[Exercise] Below are records to return verbatim; the pictures are to be dropped.
════════════════════
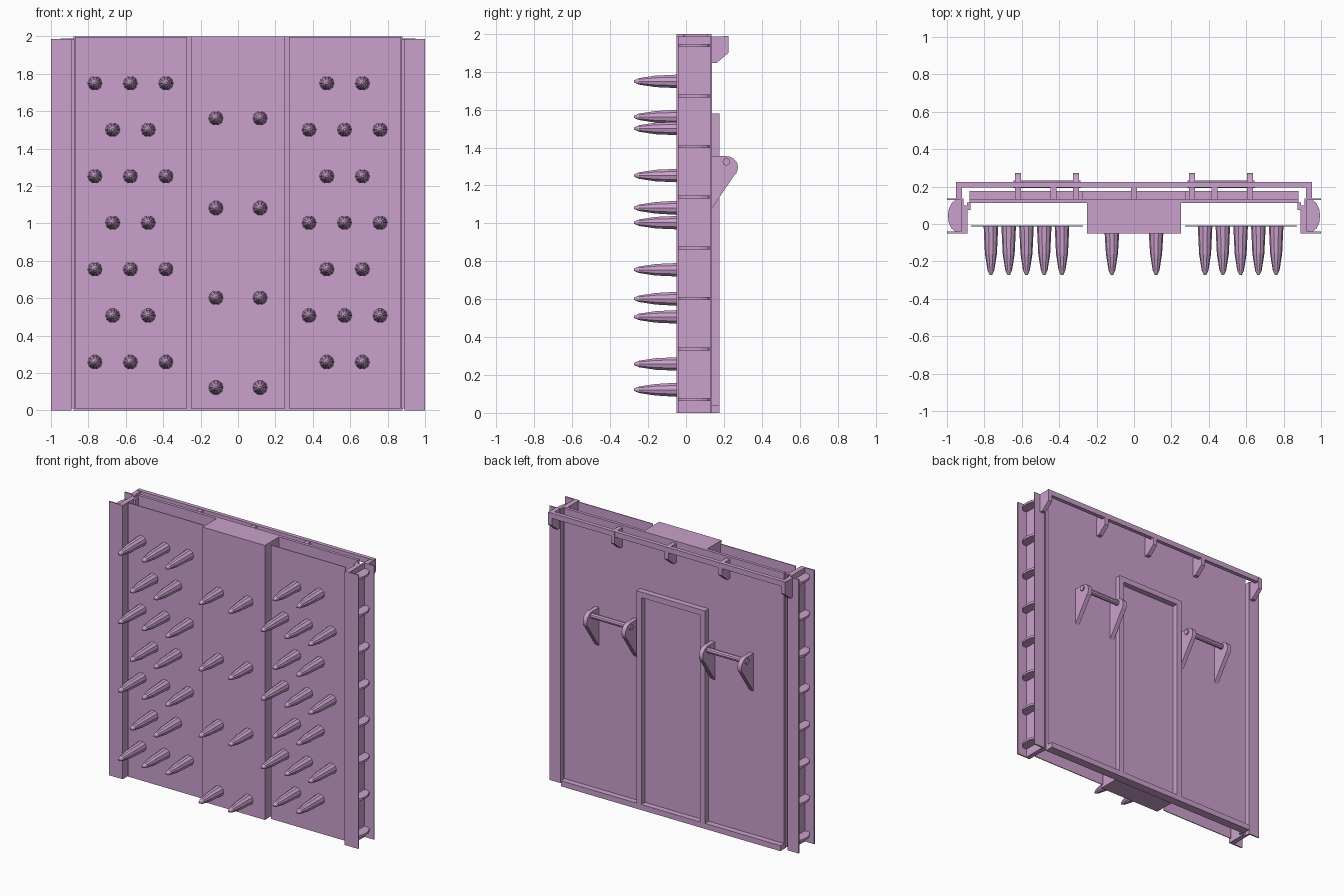
import bpy, bmesh, math
from mathutils import Matrix

if "Cube" in bpy.data.objects:
    bpy.data.objects.remove(bpy.data.objects["Cube"])

mat = bpy.data.materials.new("mauve")
mat.diffuse_color = (0.59, 0.355, 0.605, 1)
mat.use_nodes = True
mat.node_tree.nodes["Principled BSDF"].inputs["Base Color"].default_value = mat.diffuse_color


def finish(name, bm):
    bmesh.ops.recalc_face_normals(bm, faces=bm.faces)
    me = bpy.data.meshes.new(name)
    bm.to_mesh(me)
    bm.free()
    me.materials.append(mat)
    ob = bpy.data.objects.new(name, me)
    bpy.context.collection.objects.link(ob)
    return ob


def add_box(bm, x0, x1, y0, y1, z0, z1):
    m = Matrix.Translation(((x0 + x1) / 2, (y0 + y1) / 2, (z0 + z1) / 2)) @ \
        Matrix.Diagonal((abs(x1 - x0), y1 - y0, z1 - z0, 1))
    bmesh.ops.create_cube(bm, size=1, matrix=m)


def boxes(name, *specs):
    bm = bmesh.new()
    for s in specs:
        add_box(bm, *s)
    return finish(name, bm)


def add_prism(bm, pts, axis, a, b):
    """Extrude a 2D profile along x (points are y,z) or z (points are x,y)."""
    def place(p, t):
        return (t, p[0], p[1]) if axis == "x" else (p[0], p[1], t)
    lo = [bm.verts.new(place(p, a)) for p in pts]
    hi = [bm.verts.new(place(p, b)) for p in pts]
    bm.faces.new(lo)
    bm.faces.new(hi[::-1])
    n = len(pts)
    for i in range(n):
        j = (i + 1) % n
        bm.faces.new((lo[i], lo[j], hi[j], hi[i]))


# Main wall: back plate, raised centre column, thin front sheets
boxes("back_plate", (-0.88, 0.88, 0.112, 0.134, 0.01, 2.0))
boxes("centre_column", (-0.25, 0.25, -0.05, 0.112, 0.01, 2.0))
boxes("front_sheets", *[(s * 0.272, s * 0.872, -0.013, -0.007, 0.01, 1.995) for s in (-1, 1)])

# Door frame and bottom bar on the back
boxes("door_frame",
      (-0.275, -0.235, 0.134, 0.176, 0.04, 1.58),
      (0.235, 0.275, 0.134, 0.176, 0.04, 1.58),
      (-0.235, 0.235, 0.134, 0.176, 1.54, 1.58))
boxes("bottom_bar", (-0.88, 0.88, 0.112, 0.176, 0.0, 0.04))

# Side channels with rounded stiffening ribs
for side, s in (("left", -1), ("right", 1)):
    boxes(side + "_channel",
          (s * 0.89, s * 0.912, -0.045, 0.10, 0, 1.985),
          (s * 0.912, s * 0.925, -0.045, 0.13, 0, 1.985),
          (s * 0.89, s * 1.0, -0.05, -0.04, 0, 1.985),
          (s * 0.912, s * 1.0, 0.127, 0.137, 0, 1.985),
          (s * 0.875, s * 0.892, 0.075, 0.115, 0.01, 1.985))
    bm = bmesh.new()
    rib = [(0.92, -0.04), (0.955, -0.04), (0.975, -0.025), (0.99, 0.005), (0.995, 0.043),
           (0.99, 0.082), (0.975, 0.112), (0.955, 0.127), (0.92, 0.127)]
    for i in range(8):
        z = 0.07 + 0.267 * i
        add_prism(bm, [(s * x, y) for x, y in rib], "z", z - 0.008, z + 0.008)
    finish(side + "_ribs", bm)

# Top rail carried on five hooks
boxes("top_rail", (-0.95, 0.95, 0.195, 0.224, 1.95, 1.988))
bm = bmesh.new()
hook = [(0.13, 1.985), (0.225, 1.985), (0.225, 1.90), (0.16, 1.845), (0.13, 1.845)]
for x in (-0.935, -0.43, 0, 0.43, 0.935):
    add_prism(bm, hook, "x", x - 0.016, x + 0.016)
finish("rail_hooks", bm)

# Handle lugs and rods
bm = bmesh.new()
lug = [(0.13, 1.07), (0.13, 1.354)]
for i in range(9):
    a = math.radians(90 - 140 * i / 8)
    lug.append((0.215 + 0.059 * math.cos(a), 1.295 + 0.059 * math.sin(a)))
for x in (-0.62, -0.31, 0.31, 0.62):
    add_prism(bm, lug, "x", x - 0.016, x + 0.016)
finish("handle_lugs", bm)
bm = bmesh.new()
rod = [(0.213 + 0.02 * math.cos(k * math.pi / 5), 1.325 + 0.02 * math.sin(k * math.pi / 5))
       for k in range(10)]
for s in (-1, 1):
    add_prism(bm, rod, "x", s * 0.285, s * 0.645)
finish("handle_rods", bm)


# Spikes: ten-sided tapered shafts with a blunt point
def add_spike(bm, x, z, base):
    rings = []
    for y, r in ((base, 0.039), (-0.16, 0.032), (-0.248, 0.018), (-0.274, 0.006)):
        rings.append([bm.verts.new((x + r * math.cos(k * math.pi / 5), y,
                                    z + r * math.sin(k * math.pi / 5))) for k in range(10)])
    for a, b in zip(rings, rings[1:]):
        for k in range(10):
            j = (k + 1) % 10
            bm.faces.new((a[k], a[j], b[j], b[k]))
    bm.faces.new(rings[0])
    bm.faces.new(rings[-1])


bm = bmesh.new()
for row in range(7):
    z = 0.258 + 0.2485 * row
    even = row % 2 == 0
    left = (-0.765, -0.575, -0.385) if even else (-0.67, -0.48)
    right = (0.475, 0.665) if even else (0.38, 0.57, 0.76)
    for x in left + right:
        add_spike(bm, x, z, -0.01)
finish("side_spikes", bm)
bm = bmesh.new()
for row in range(4):
    for x in (-0.118, 0.118):
        add_spike(bm, x, 0.122 + 0.48 * row, -0.048)
finish("centre_spikes", bm)
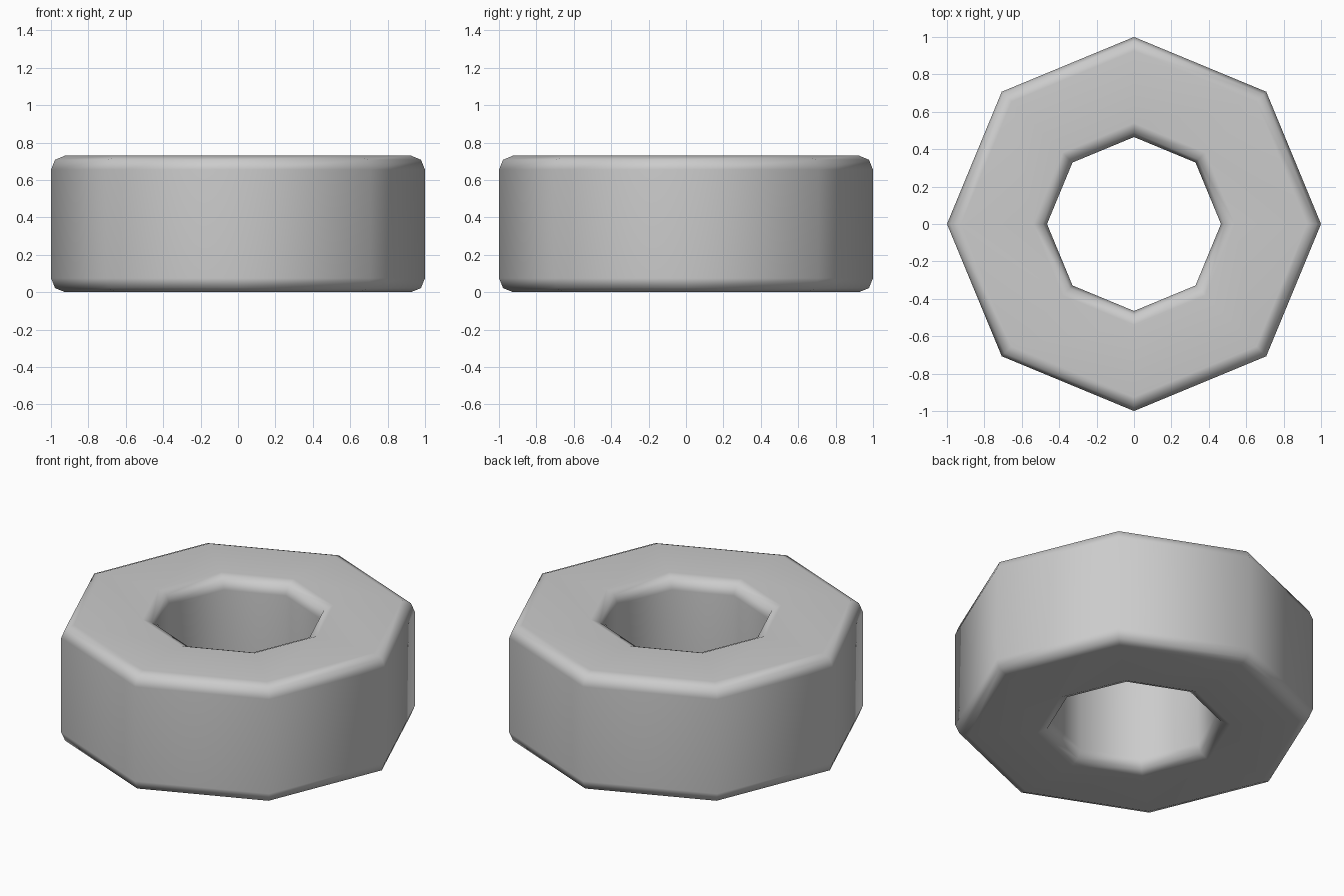
import bpy, bmesh, math

if "Cube" in bpy.data.objects:
    bpy.data.objects.remove(bpy.data.objects["Cube"])

SIDES = 8
HEIGHT = 0.73
R_OUT, R_IN = 1.0, 0.465

# Rounded cross-section (radius, z): lower half, then mirrored to the upper half
lower = [(R_IN, 0.075), (R_IN + 0.022, 0.022), (R_IN + 0.075, 0.0),
         (R_OUT - 0.075, 0.0), (R_OUT - 0.022, 0.022), (R_OUT, 0.075)]
profile = lower + [(r, HEIGHT - z) for r, z in reversed(lower)]

# Octagonal ring: sweep the section around z
bm = bmesh.new()
rings = []
for i in range(SIDES):
    a = 2 * math.pi * i / SIDES
    rings.append([bm.verts.new((r * math.cos(a), r * math.sin(a), z)) for r, z in profile])
n = len(profile)
for i in range(SIDES):
    a, b = rings[i], rings[(i + 1) % SIDES]
    for j in range(n):
        k = (j + 1) % n
        bm.faces.new((a[j], b[j], b[k], a[k]))
bmesh.ops.recalc_face_normals(bm, faces=bm.faces)
for f in bm.faces:
    f.smooth = True

mesh = bpy.data.meshes.new("octagonal_ring")
bm.to_mesh(mesh)
bm.free()
ring = bpy.data.objects.new("octagonal_ring", mesh)
bpy.context.collection.objects.link(ring)

# Keep the large faces visually flat, with soft rounded rims
weighted = ring.modifiers.new("weighted_normals", 'WEIGHTED_NORMAL')
weighted.weight = 50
════════════════════
[Expected output]
import bpy, bmesh, math
from mathutils import Matrix

if "Cube" in bpy.data.objects:
    bpy.data.objects.remove(bpy.data.objects["Cube"])

mat = bpy.data.materials.new("mauve")
mat.diffuse_color = (0.59, 0.355, 0.605, 1)
mat.use_nodes = True
mat.node_tree.nodes["Principled BSDF"].inputs["Base Color"].default_value = mat.diffuse_color


def finish(name, bm):
    bmesh.ops.recalc_face_normals(bm, faces=bm.faces)
    me = bpy.data.meshes.new(name)
    bm.to_mesh(me)
    bm.free()
    me.materials.append(mat)
    ob = bpy.data.objects.new(name, me)
    bpy.context.collection.objects.link(ob)
    return ob


def add_box(bm, x0, x1, y0, y1, z0, z1):
    m = Matrix.Translation(((x0 + x1) / 2, (y0 + y1) / 2, (z0 + z1) / 2)) @ \
        Matrix.Diagonal((abs(x1 - x0), y1 - y0, z1 - z0, 1))
    bmesh.ops.create_cube(bm, size=1, matrix=m)


def boxes(name, *specs):
    bm = bmesh.new()
    for s in specs:
        add_box(bm, *s)
    return finish(name, bm)


def add_prism(bm, pts, axis, a, b):
    """Extrude a 2D profile along x (points are y,z) or z (points are x,y)."""
    def place(p, t):
        return (t, p[0], p[1]) if axis == "x" else (p[0], p[1], t)
    lo = [bm.verts.new(place(p, a)) for p in pts]
    hi = [bm.verts.new(place(p, b)) for p in pts]
    bm.faces.new(lo)
    bm.faces.new(hi[::-1])
    n = len(pts)
    for i in range(n):
        j = (i + 1) % n
        bm.faces.new((lo[i], lo[j], hi[j], hi[i]))


# Main wall: back plate, raised centre column, thin front sheets
boxes("back_plate", (-0.88, 0.88, 0.112, 0.134, 0.01, 2.0))
boxes("centre_column", (-0.25, 0.25, -0.05, 0.112, 0.01, 2.0))
boxes("front_sheets", *[(s * 0.272, s * 0.872, -0.013, -0.007, 0.01, 1.995) for s in (-1, 1)])

# Door frame and bottom bar on the back
boxes("door_frame",
      (-0.275, -0.235, 0.134, 0.176, 0.04, 1.58),
      (0.235, 0.275, 0.134, 0.176, 0.04, 1.58),
      (-0.235, 0.235, 0.134, 0.176, 1.54, 1.58))
boxes("bottom_bar", (-0.88, 0.88, 0.112, 0.176, 0.0, 0.04))

# Side channels with rounded stiffening ribs
for side, s in (("left", -1), ("right", 1)):
    boxes(side + "_channel",
          (s * 0.89, s * 0.912, -0.045, 0.10, 0, 1.985),
          (s * 0.912, s * 0.925, -0.045, 0.13, 0, 1.985),
          (s * 0.89, s * 1.0, -0.05, -0.04, 0, 1.985),
          (s * 0.912, s * 1.0, 0.127, 0.137, 0, 1.985),
          (s * 0.875, s * 0.892, 0.075, 0.115, 0.01, 1.985))
    bm = bmesh.new()
    rib = [(0.92, -0.04), (0.955, -0.04), (0.975, -0.025), (0.99, 0.005), (0.995, 0.043),
           (0.99, 0.082), (0.975, 0.112), (0.955, 0.127), (0.92, 0.127)]
    for i in range(8):
        z = 0.07 + 0.267 * i
        add_prism(bm, [(s * x, y) for x, y in rib], "z", z - 0.008, z + 0.008)
    finish(side + "_ribs", bm)

# Top rail carried on five hooks
boxes("top_rail", (-0.95, 0.95, 0.195, 0.224, 1.95, 1.988))
bm = bmesh.new()
hook = [(0.13, 1.985), (0.225, 1.985), (0.225, 1.90), (0.16, 1.845), (0.13, 1.845)]
for x in (-0.935, -0.43, 0, 0.43, 0.935):
    add_prism(bm, hook, "x", x - 0.016, x + 0.016)
finish("rail_hooks", bm)

# Handle lugs and rods
bm = bmesh.new()
lug = [(0.13, 1.07), (0.13, 1.354)]
for i in range(9):
    a = math.radians(90 - 140 * i / 8)
    lug.append((0.215 + 0.059 * math.cos(a), 1.295 + 0.059 * math.sin(a)))
for x in (-0.62, -0.31, 0.31, 0.62):
    add_prism(bm, lug, "x", x - 0.016, x + 0.016)
finish("handle_lugs", bm)
bm = bmesh.new()
rod = [(0.213 + 0.02 * math.cos(k * math.pi / 5), 1.325 + 0.02 * math.sin(k * math.pi / 5))
       for k in range(10)]
for s in (-1, 1):
    add_prism(bm, rod, "x", s * 0.285, s * 0.645)
finish("handle_rods", bm)


# Spikes: ten-sided tapered shafts with a blunt point
def add_spike(bm, x, z, base):
    rings = []
    for y, r in ((base, 0.039), (-0.16, 0.032), (-0.248, 0.018), (-0.274, 0.006)):
        rings.append([bm.verts.new((x + r * math.cos(k * math.pi / 5), y,
                                    z + r * math.sin(k * math.pi / 5))) for k in range(10)])
    for a, b in zip(rings, rings[1:]):
        for k in range(10):
            j = (k + 1) % 10
            bm.faces.new((a[k], a[j], b[j], b[k]))
    bm.faces.new(rings[0])
    bm.faces.new(rings[-1])


bm = bmesh.new()
for row in range(7):
    z = 0.258 + 0.2485 * row
    even = row % 2 == 0
    left = (-0.765, -0.575, -0.385) if even else (-0.67, -0.48)
    right = (0.475, 0.665) if even else (0.38, 0.57, 0.76)
    for x in left + right:
        add_spike(bm, x, z, -0.01)
finish("side_spikes", bm)
bm = bmesh.new()
for row in range(4):
    for x in (-0.118, 0.118):
        add_spike(bm, x, 0.122 + 0.48 * row, -0.048)
finish("centre_spikes", bm)
import bpy, bmesh, math

if "Cube" in bpy.data.objects:
    bpy.data.objects.remove(bpy.data.objects["Cube"])

SIDES = 8
HEIGHT = 0.73
R_OUT, R_IN = 1.0, 0.465

# Rounded cross-section (radius, z): lower half, then mirrored to the upper half
lower = [(R_IN, 0.075), (R_IN + 0.022, 0.022), (R_IN + 0.075, 0.0),
         (R_OUT - 0.075, 0.0), (R_OUT - 0.022, 0.022), (R_OUT, 0.075)]
profile = lower + [(r, HEIGHT - z) for r, z in reversed(lower)]

# Octagonal ring: sweep the section around z
bm = bmesh.new()
rings = []
for i in range(SIDES):
    a = 2 * math.pi * i / SIDES
    rings.append([bm.verts.new((r * math.cos(a), r * math.sin(a), z)) for r, z in profile])
n = len(profile)
for i in range(SIDES):
    a, b = rings[i], rings[(i + 1) % SIDES]
    for j in range(n):
        k = (j + 1) % n
        bm.faces.new((a[j], b[j], b[k], a[k]))
bmesh.ops.recalc_face_normals(bm, faces=bm.faces)
for f in bm.faces:
    f.smooth = True

mesh = bpy.data.meshes.new("octagonal_ring")
bm.to_mesh(mesh)
bm.free()
ring = bpy.data.objects.new("octagonal_ring", mesh)
bpy.context.collection.objects.link(ring)

# Keep the large faces visually flat, with soft rounded rims
weighted = ring.modifiers.new("weighted_normals", 'WEIGHTED_NORMAL')
weighted.weight = 50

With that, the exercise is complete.